We are told heartbreaking stories about animals who spend years in captivity, held in tiny cages or pens, often under the most brutal of conditions. And we wonder about the cruel nature of man that allows him to treat another living creature with such disregard. But just as the world is ordered into opposites, so is the very essence of human beings, and fortunately, there are kindly, altruistic folks, who step in to rescue and liberate the unfortunate. These are the heroes.
This should be the happy ending, but it isn’t always. Sometimes, when the door is swung wide, offering an invitation to freedom, the animal will hesitate as though fearful to take that first tentative step. Although it defies all logic, the prison has become comfortable, the walls providing protection from the outside. And the poor creature is lost in a big world to which it is no longer adapted.
As crazy as it might sound, I understand how that feels. A year ago, I was given a label to attach to the physical symptoms that had kept me close to home for much of the preceding eight months. I didn’t feel well enough to do much even prior to treatment, and afterwards, chemo restricted me. I dared not make plans or have dreams because the possibility of disappointment was ever-present as uncertainty surrounded my day-to-day existence. My sick bed confined me, limited my life, but it was also where I felt the most secure with permission to temporarily hide away.
You know, eventually, the animal released from a painful trap will scamper away, never giving a second thought to all that it has endured. People are not that smart. We analyze and overthink. We hold tightly to the pain, as though it will hurt worse if we let it go. Dragging the bag of experience, along with us, we wonder why we feel burdened and tired. It is all so foolish. And exhausting.

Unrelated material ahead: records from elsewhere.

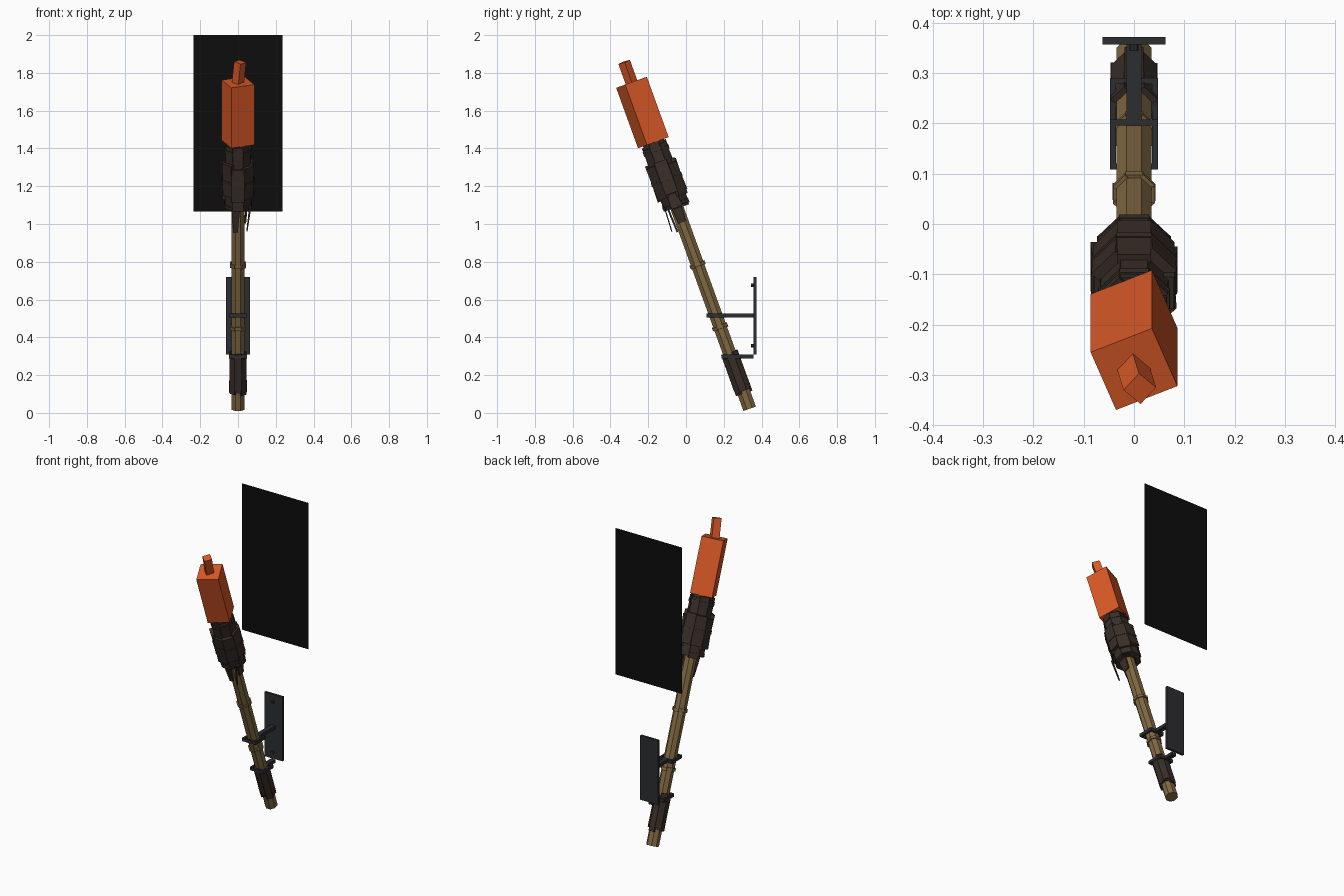
import bpy, bmesh, math
from math import radians, pi
from mathutils import Matrix, Vector

if "Cube" in bpy.data.objects:
    bpy.data.objects.remove(bpy.data.objects["Cube"])

# Torch axis frame: local z runs up the leaning shaft
TORCH = Matrix.Translation((0, 0.337, 0.022)) @ Matrix.Rotation(radians(19.9), 4, 'X')
WORLD = Matrix.Identity(4)


def material(name, rgb):
    m = bpy.data.materials.new(name)
    m.diffuse_color = (*rgb, 1)
    m.use_nodes = True
    m.node_tree.nodes["Principled BSDF"].inputs["Base Color"].default_value = m.diffuse_color
    return m


WOOD = material("wood", (0.22, 0.14, 0.055))
WRAP = material("charred_wrap", (0.04, 0.027, 0.021))
IRON = material("iron", (0.025, 0.026, 0.03))
FIRE = material("flame_orange", (0.7, 0.1, 0.02))
BLACK = material("soot_black", (0.004, 0.004, 0.004))


def finish(bm, name, mat, frame=WORLD):
    bmesh.ops.recalc_face_normals(bm, faces=bm.faces)
    me = bpy.data.meshes.new(name)
    bm.to_mesh(me)
    bm.free()
    me.materials.append(mat)
    ob = bpy.data.objects.new(name, me)
    ob.matrix_world = frame
    bpy.context.collection.objects.link(ob)
    return ob


def add_box(bm, centre, size, rot=None):
    m = Matrix.Translation(centre)
    if rot:
        m = m @ rot
    bmesh.ops.create_cube(bm, size=1, matrix=m @ Matrix.Diagonal((*size, 1)))


def add_octagon(bm, apothem, z0, z1):
    r = apothem / math.cos(pi / 8)
    bmesh.ops.create_cone(bm, cap_ends=True, segments=8, radius1=r, radius2=r, depth=z1 - z0,
                          matrix=Matrix.Translation((0, 0, (z0 + z1) / 2)) @ Matrix.Rotation(pi / 8, 4, 'Z'))


def add_planks(bm, apothem, z0, z1, thick, jag, lean, phase=0):
    # eight slabs around the axis, with uneven ends and alternating lean
    for i in range(8):
        a = Matrix.Rotation(i * pi / 4, 4, 'Z')
        dz = jag * math.sin(i * 2.4 + phase)
        tilt = radians(lean) * (1 if i % 2 else -1)
        w = 2 * apothem * math.tan(pi / 8) * 0.98
        c = a @ Vector((apothem - thick / 2, 0, (z0 + z1) / 2 + dz))
        add_box(bm, c, (thick, w, z1 - z0), a @ Matrix.Rotation(tilt, 4, 'Y'))


def add_strip(bm, p0, p1, w0, w1, thick, side):
    # tapered hanging cloth tail, side = width direction
    p0, p1, s = Vector(p0), Vector(p1), Vector(side).normalized()
    n = (p1 - p0).cross(s).normalized() * thick / 2
    rows = []
    for p, w in ((p0, w0), (p1, w1)):
        rows.append([bm.verts.new(p + s * w / 2 * a + n * b)
                     for a, b in ((-1, -1), (1, -1), (1, 1), (-1, 1))])
    for i in range(4):
        j = (i + 1) % 4
        bm.faces.new((rows[0][i], rows[0][j], rows[1][j], rows[1][i]))
    for r in rows:
        bm.faces.new(r)


# Octagonal shaft
bm = bmesh.new()
add_octagon(bm, 0.035, 0, 1.2)
finish(bm, "shaft", WOOD, TORCH)

# Thin bindings on the shaft
for k, t in enumerate((0.46, 0.81)):
    bm = bmesh.new()
    add_planks(bm, 0.042, t - 0.009, t + 0.009, 0.012, 0.003, 4, k)
    finish(bm, f"shaft_binding_{k + 1}", WOOD, TORCH)

# Lower grip wrap
bm = bmesh.new()
add_octagon(bm, 0.040, 0.10, 0.30)
add_planks(bm, 0.046, 0.10, 0.305, 0.012, 0.015, 0.4)
finish(bm, "grip_wrap", WRAP, TORCH)

# Torch head wrap: core, layered slabs and bands
bm = bmesh.new()
add_octagon(bm, 0.058, 1.14, 1.50)
add_planks(bm, 0.067, 1.36, 1.485, 0.02, 0.01, 2, 1)
add_planks(bm, 0.083, 1.20, 1.38, 0.03, 0.014, 2, 2)
add_planks(bm, 0.069, 1.14, 1.22, 0.025, 0.012, 4, 4)
finish(bm, "head_wrap", WRAP, TORCH)
for k, (t, r) in enumerate(((1.15, 0.073), (1.29, 0.086), (1.455, 0.071))):
    bm = bmesh.new()
    add_planks(bm, r, t - 0.009, t + 0.009, 0.018, 0.004, 5, k)
    finish(bm, f"head_band_{k + 1}", WRAP, TORCH)

# Hanging cloth tails under the head
bm = bmesh.new()
add_strip(bm, (-0.012, -0.047, 1.16), (-0.012, -0.041, 1.01), 0.05, 0.022, 0.01, (1, 0, 0))
add_strip(bm, (0.047, 0, 1.16), (0.038, 0.0, 1.05), 0.06, 0.04, 0.01, (0, 1, 0))
finish(bm, "cloth_tails", WRAP, TORCH)
bm = bmesh.new()
add_strip(bm, (0.066, -0.118, 1.10), (0.047, -0.075, 0.96), 0.012, 0.006, 0.006, (1, 0, 0))
finish(bm, "loose_strip", WRAP)

# Block flame with a small tip
bm = bmesh.new()
add_box(bm, (0, 0, 1.668), (0.132, 0.132, 0.34), Matrix.Rotation(radians(22.5), 4, 'Z'))
finish(bm, "flame", FIRE, TORCH)
bm = bmesh.new()
add_box(bm, (0.005, 0, 1.89), (0.046, 0.046, 0.125),
        Matrix.Rotation(radians(6), 4, 'Y') @ Matrix.Rotation(radians(48), 4, 'Z'))
finish(bm, "flame_tip", FIRE, TORCH)

# Wall plate with bolts
bm = bmesh.new()
add_box(bm, (0, 0.3645, 0.515), (0.126, 0.015, 0.41))
finish(bm, "wall_plate", IRON)
bm = bmesh.new()
for z in (0.355, 0.675):
    bmesh.ops.create_cone(bm, cap_ends=True, segments=8, radius1=0.009, radius2=0.009, depth=0.014,
                          matrix=Matrix.Translation((0, 0.351, z)) @ Matrix.Rotation(pi / 2, 4, 'X'))
finish(bm, "plate_bolts", IRON)

# Horizontal holder rings with arms to the plate
for name, z, y0, y1 in (("upper_holder", 0.515, 0.108, 0.208), ("lower_holder", 0.299, 0.188, 0.29)):
    bm = bmesh.new()
    for s in (-1, 1):
        add_box(bm, (s * 0.042, (y0 + y1) / 2, z), (0.012, y1 - y0, 0.02))
    for y in (y0 + 0.006, y1 - 0.006):
        add_box(bm, (0, y, z), (0.072, 0.012, 0.02))
    add_box(bm, (0, (y1 + 0.357) / 2, z), (0.03, 0.357 - y1, 0.02))
    finish(bm, name, IRON)

# Thin dark panel behind the flame
bm = bmesh.new()
bmesh.ops.create_grid(bm, x_segments=1, y_segments=1, size=0.5,
                      matrix=Matrix.Translation((0, 0.374, 1.5325)) @ Matrix.Rotation(pi / 2, 4, 'X')
                      @ Matrix.Diagonal((0.47, 0.935, 1, 1)))
finish(bm, "back_panel", BLACK)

I have come to appreciate that healing takes time. And the process is not limited to the physical toll exacted by being sick. For all practical purposes, I have been liberated, pronounced fit to rejoin the living by the medical community. But truth be told, I am having a problem adjusting, to fall back in step with the rhythm of life. So much of what I had when I entered this constrained place of illness is gone. My energy is diminished. My thinking is compromised. I have lost muscle strength and my ability to squeeze into a cute pair of jeans. But I have also lost people. Friends and family, whose loyalty and love I never questioned, vanished into thin air like ghosts. Others, who rallied around at the beginning, grew tired of my ongoing need and simply stopped calling, leaving me to wonder what foolish thing I might have said or done when I was too sick to have my wits about me. I suppose that the possibility of my dying was scary for them. It certainly was for me, too, but in choosing to walk away, they made me feel that it didn’t matter if I lived either. And that broke my heart. I don’t think my situation is unique. It happens more than most of us might imagine. So I need to grieve a little, mourn what used to be, but is no more, while I rejoice in what remains. Just as during the crisis of illness I understood the depth of my dependency, after the crisis, I have discovered a little more about who I am. Experience is always a great teacher.
And so, I am learning to redefine what life means now since everything is a little different. Each morning, I get to determine what is important to me. And for the first time in over a year, I am thinking about the future and what brings me joy. Sometimes, it is simple moments that I used to take for granted, but sometimes, I hope for big adventures that are yet to be experienced, and new people who will enter my life. I wish that I could tell you that I am strong and brave. Some days, I think I am ready to take on the world. Other times, not so much. But then, I am reminded of the eagle, who learns how to fly because it is pushed from the nest. I often wonder why the thrill of soaring has to begin with the fear of falling. But now I understand. Sometimes, we have to force ourselves to step out in faith to fulfill whatever destiny awaits us, even if all that lies below is uncertainty. And that makes the push the greatest gift of all.